## Exercise details:
Determine how many lines in the records below include the word "append" and output that number alone.
__________
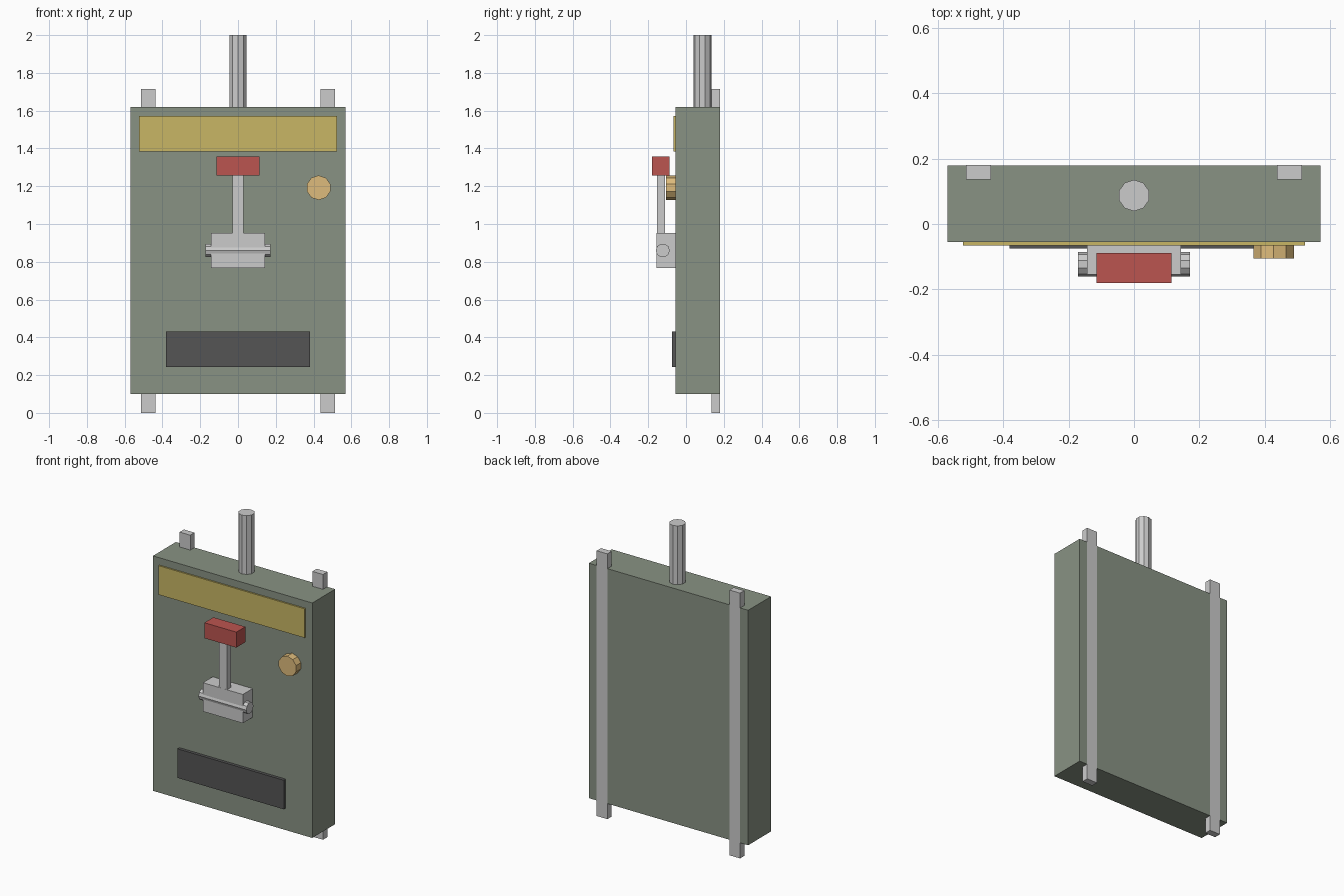
import bpy
from math import radians

if "Cube" in bpy.data.objects:
    bpy.data.objects.remove(bpy.data.objects["Cube"])


def material(name, rgb):
    m = bpy.data.materials.new(name)
    m.diffuse_color = (*rgb, 1.0)
    m.use_nodes = True
    m.node_tree.nodes["Principled BSDF"].inputs["Base Color"].default_value = m.diffuse_color
    return m


GREEN = material("sage_paint", (0.25, 0.29, 0.23))
YELLOW = material("yellow_plate", (0.58, 0.47, 0.13))
RED = material("red_grip", (0.50, 0.09, 0.08))
BRASS = material("brass", (0.73, 0.50, 0.20))
DARK = material("dark_plate", (0.09, 0.09, 0.09))


def finish(name, mat):
    ob = bpy.context.object
    ob.name = name
    bpy.ops.object.transform_apply(location=False, rotation=True, scale=True)
    if mat:
        ob.data.materials.append(mat)
    return ob


def box(name, x, y, z, mat=None):
    """Box from (min, max) ranges on each axis."""
    spans = (x, y, z)
    bpy.ops.mesh.primitive_cube_add(size=1, location=[(a + b) / 2 for a, b in spans])
    bpy.context.object.scale = [b - a for a, b in spans]
    return finish(name, mat)


def rod(name, loc, radius, depth, rot=(0, 0, 0), mat=None):
    """Ten-sided cylinder."""
    bpy.ops.mesh.primitive_cylinder_add(vertices=10, radius=radius, depth=depth,
                                        location=loc, rotation=rot)
    return finish(name, mat)


FRONT = -0.055  # front face of the cabinet

# Cabinet
box("cabinet", (-0.57, 0.57), (FRONT, 0.179), (0.10, 1.62), GREEN)

# Mounting rails down the back
for side, label in ((-1, "left"), (1, "right")):
    cx = side * 0.475
    box(f"{label}_rail", (cx - 0.038, cx + 0.038), (0.136, 0.18), (0, 1.716))

# Conduit out of the top
rod("conduit", (0, 0.087, 1.80), 0.048, 0.40)

# Front plates
box("upper_plate", (-0.523, 0.523), (-0.065, FRONT + 0.01), (1.385, 1.573), YELLOW)
box("lower_plate", (-0.38, 0.38), (-0.075, FRONT + 0.01), (0.242, 0.43), DARK)

# Lever pivot, arm and grip
box("pivot_block", (-0.143, 0.143), (-0.155, FRONT + 0.01), (0.766, 0.952))
rod("pivot_pin", (0, -0.123, 0.86), 0.037, 0.342, (0, radians(90), 0))
box("lever_arm", (-0.029, 0.029), (-0.154, -0.111), (0.90, 1.30))
box("lever_grip", (-0.114, 0.114), (-0.18, -0.088), (1.257, 1.357), RED)

# Round knob
rod("knob", (0.427, -0.0775, 1.192), 0.065, 0.055, (radians(90), 0, 0), BRASS)
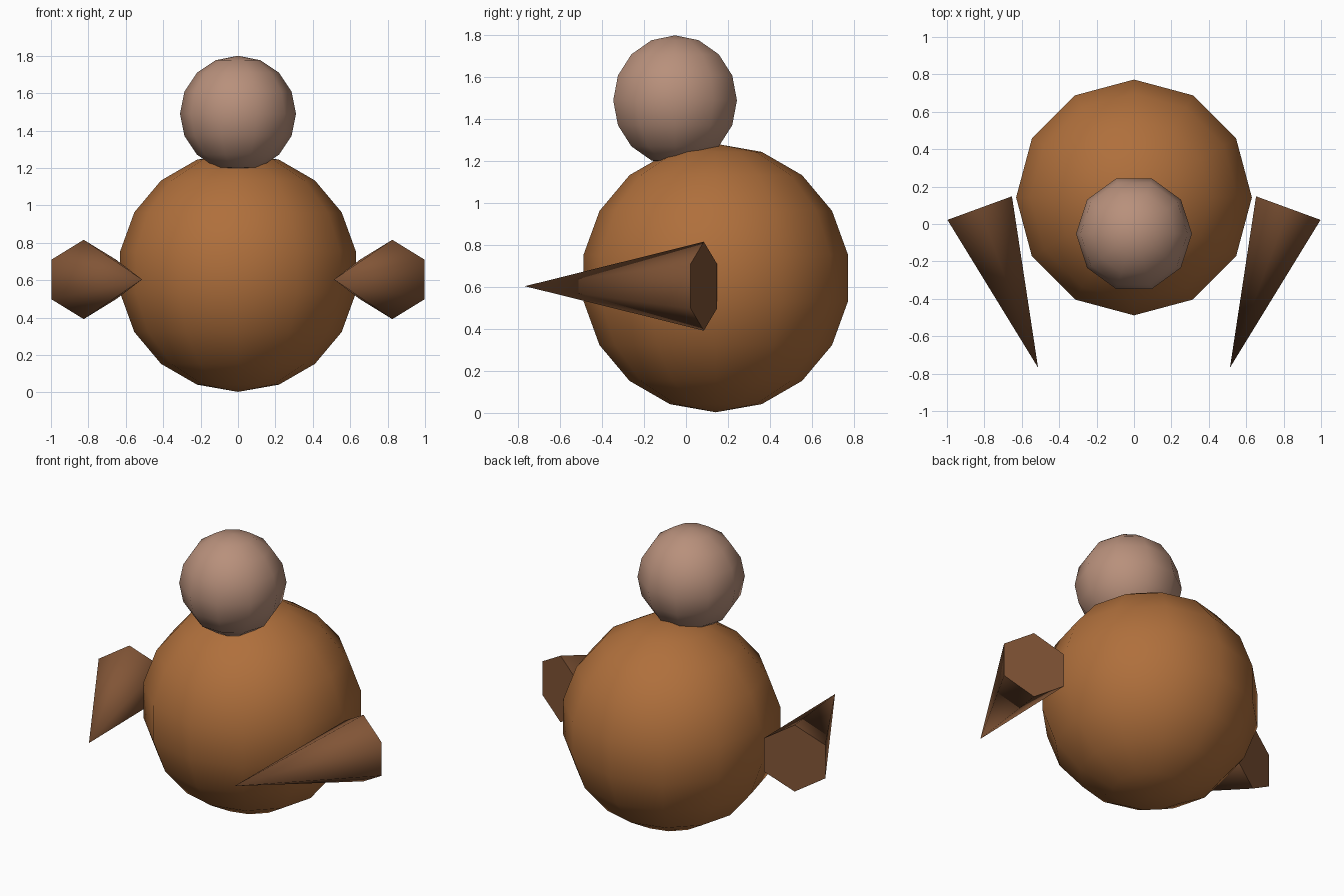
import bpy, bmesh
from math import pi, sin, cos, radians
from mathutils import Matrix, Vector

if "Cube" in bpy.data.objects:
    bpy.data.objects.remove(bpy.data.objects["Cube"])


def material(name, rgb):
    m = bpy.data.materials.new(name)
    m.diffuse_color = (*rgb, 1)
    m.use_nodes = True
    m.node_tree.nodes["Principled BSDF"].inputs["Base Color"].default_value = m.diffuse_color
    return m


def lathe(name, profile, sides, matrix, mat):
    """Spin a (radius, height) profile about z, first vertices on local +x."""
    bm = bmesh.new()
    vs = [bm.verts.new((r, 0, z)) for r, z in profile]
    es = [bm.edges.new(pair) for pair in zip(vs, vs[1:])]
    bmesh.ops.spin(bm, geom=vs + es, cent=(0, 0, 0), axis=(0, 0, 1),
                   angle=2 * pi, steps=sides)
    bmesh.ops.remove_doubles(bm, verts=bm.verts[:], dist=1e-4)
    bmesh.ops.holes_fill(bm, edges=bm.edges[:], sides=0)
    bmesh.ops.recalc_face_normals(bm, faces=bm.faces[:])
    for f in bm.faces:
        f.smooth = True
    for e in bm.edges:
        e.smooth = e.calc_face_angle(0) < radians(62)
    mesh = bpy.data.meshes.new(name)
    bm.to_mesh(mesh)
    bm.free()
    mesh.materials.append(mat)
    ob = bpy.data.objects.new(name, mesh)
    ob.matrix_world = matrix
    bpy.context.collection.objects.link(ob)
    return ob


def ball(name, radius, centre, sides, rings, mat):
    arc = [(radius * sin(pi * i / rings), -radius * cos(pi * i / rings))
           for i in range(rings + 1)]
    return lathe(name, arc, sides, Matrix.Translation(centre), mat)


# Round body and head
ball("body", 0.64, (0, 0.142, 0.643), 12, 9, material("body_brown", (0.43, 0.16, 0.045)))
ball("head", 0.31, (0, -0.052, 1.49), 10, 8, material("head_tan", (0.48, 0.28, 0.20)))

# Hexagonal cone arms pointing forward and inward
arm_mat = material("arm_brown", (0.22, 0.09, 0.037))
for side, label in ((-1, "left"), (1, "right")):
    base = Vector((side * 0.825, 0.085, 0.604))
    axis = Vector((side * 0.513, -0.768, 0.604)) - base
    z = axis.normalized()
    x = Vector((0, 0, 1))
    frame = Matrix((x, z.cross(x), z)).transposed().to_4x4()
    lathe(label + "_arm", [(0.212, 0), (0, axis.length)], 6,
          Matrix.Translation(base) @ frame, arm_mat)
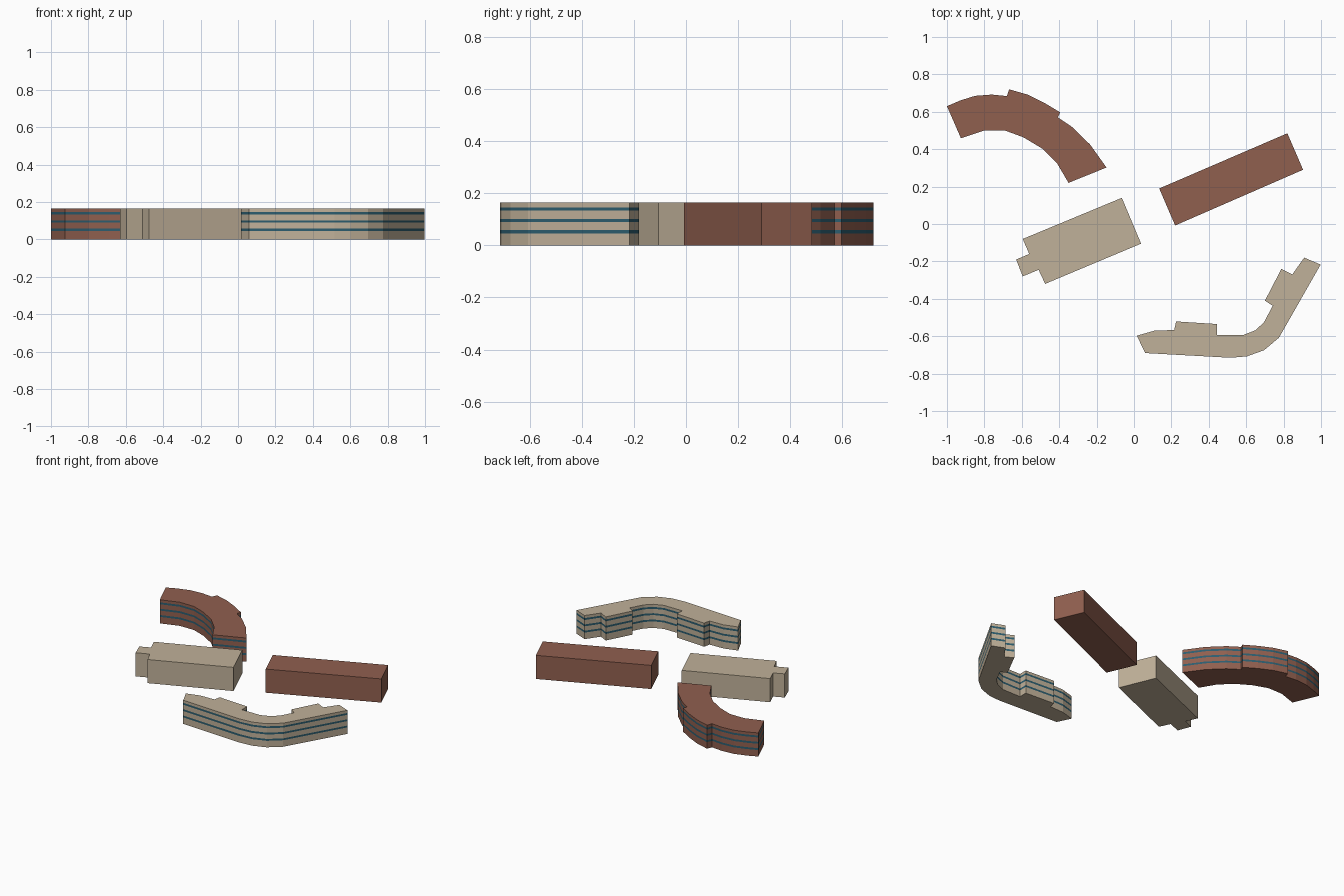
import bpy, bmesh

if "Cube" in bpy.data.objects:
    bpy.data.objects.remove(bpy.data.objects["Cube"])

H = 0.165
BANDS = (0.052, 0.096, 0.140)
HALF = 0.0065


def material(name, rgb):
    m = bpy.data.materials.new(name)
    m.diffuse_color = (*rgb, 1)
    m.use_nodes = True
    m.node_tree.nodes["Principled BSDF"].inputs["Base Color"].default_value = m.diffuse_color
    return m


TAN = material("tan_stone", (0.53, 0.44, 0.32))
BROWN = material("red_brown_brick", (0.28, 0.115, 0.078))
GLASS = material("teal_glass", (0.025, 0.11, 0.16))


def building(name, outline, wall, bands=()):
    """Extrude a footprint upward in layers; every odd layer is a glass band."""
    levels = [0] + [z for b in bands for z in (b - HALF, b + HALF)] + [H]
    bm = bmesh.new()
    rings = [[bm.verts.new((x, y, z)) for x, y in outline] for z in levels]
    n = len(outline)
    for k in range(len(levels) - 1):
        for i in range(n):
            j = (i + 1) % n
            f = bm.faces.new((rings[k][i], rings[k][j], rings[k + 1][j], rings[k + 1][i]))
            f.material_index = k % 2
    bm.faces.new(rings[0])
    bm.faces.new(rings[-1])
    bmesh.ops.recalc_face_normals(bm, faces=bm.faces)
    me = bpy.data.meshes.new(name)
    bm.to_mesh(me)
    bm.free()
    me.materials.append(wall)
    if bands:
        me.materials.append(GLASS)
    ob = bpy.data.objects.new(name, me)
    bpy.context.collection.objects.link(ob)
    return ob


# Curved brick block with a raised bay on its outer side
building("curved_brick_block", [
    (-1.0, 0.63), (-0.93, 0.66), (-0.85, 0.685), (-0.76, 0.692), (-0.68, 0.684),
    (-0.667, 0.72), (-0.57, 0.692), (-0.48, 0.648), (-0.395, 0.597), (-0.407, 0.57),
    (-0.33, 0.518), (-0.235, 0.425), (-0.147, 0.302), (-0.35, 0.22), (-0.41, 0.322),
    (-0.49, 0.403), (-0.59, 0.463), (-0.69, 0.5), (-0.80, 0.5), (-0.925, 0.458),
], BROWN, BANDS)

# Bent stone block with two bays on its inner side
building("bent_stone_block", [
    (0.015, -0.597), (0.06, -0.69), (0.515, -0.715), (0.603, -0.708),
    (0.695, -0.675), (0.775, -0.608), (0.998, -0.217), (0.91, -0.18),
    (0.846, -0.27), (0.788, -0.24), (0.70, -0.41), (0.742, -0.437),
    (0.695, -0.525), (0.65, -0.568), (0.585, -0.593), (0.445, -0.593),
    (0.445, -0.535), (0.225, -0.521), (0.215, -0.567), (0.11, -0.57),
], TAN, BANDS)

# Plain rectangular brick block
building("brick_hall", [
    (0.135, 0.19), (0.82, 0.485), (0.904, 0.29), (0.22, -0.008),
], BROWN)

# Rectangular stone block with an entrance lobby
building("stone_hall_with_lobby", [
    (-0.065, 0.14), (0.038, -0.105), (-0.475, -0.32), (-0.51, -0.245),
    (-0.595, -0.28), (-0.63, -0.19), (-0.56, -0.16), (-0.595, -0.08),
], TAN)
__________
## Written solution:
4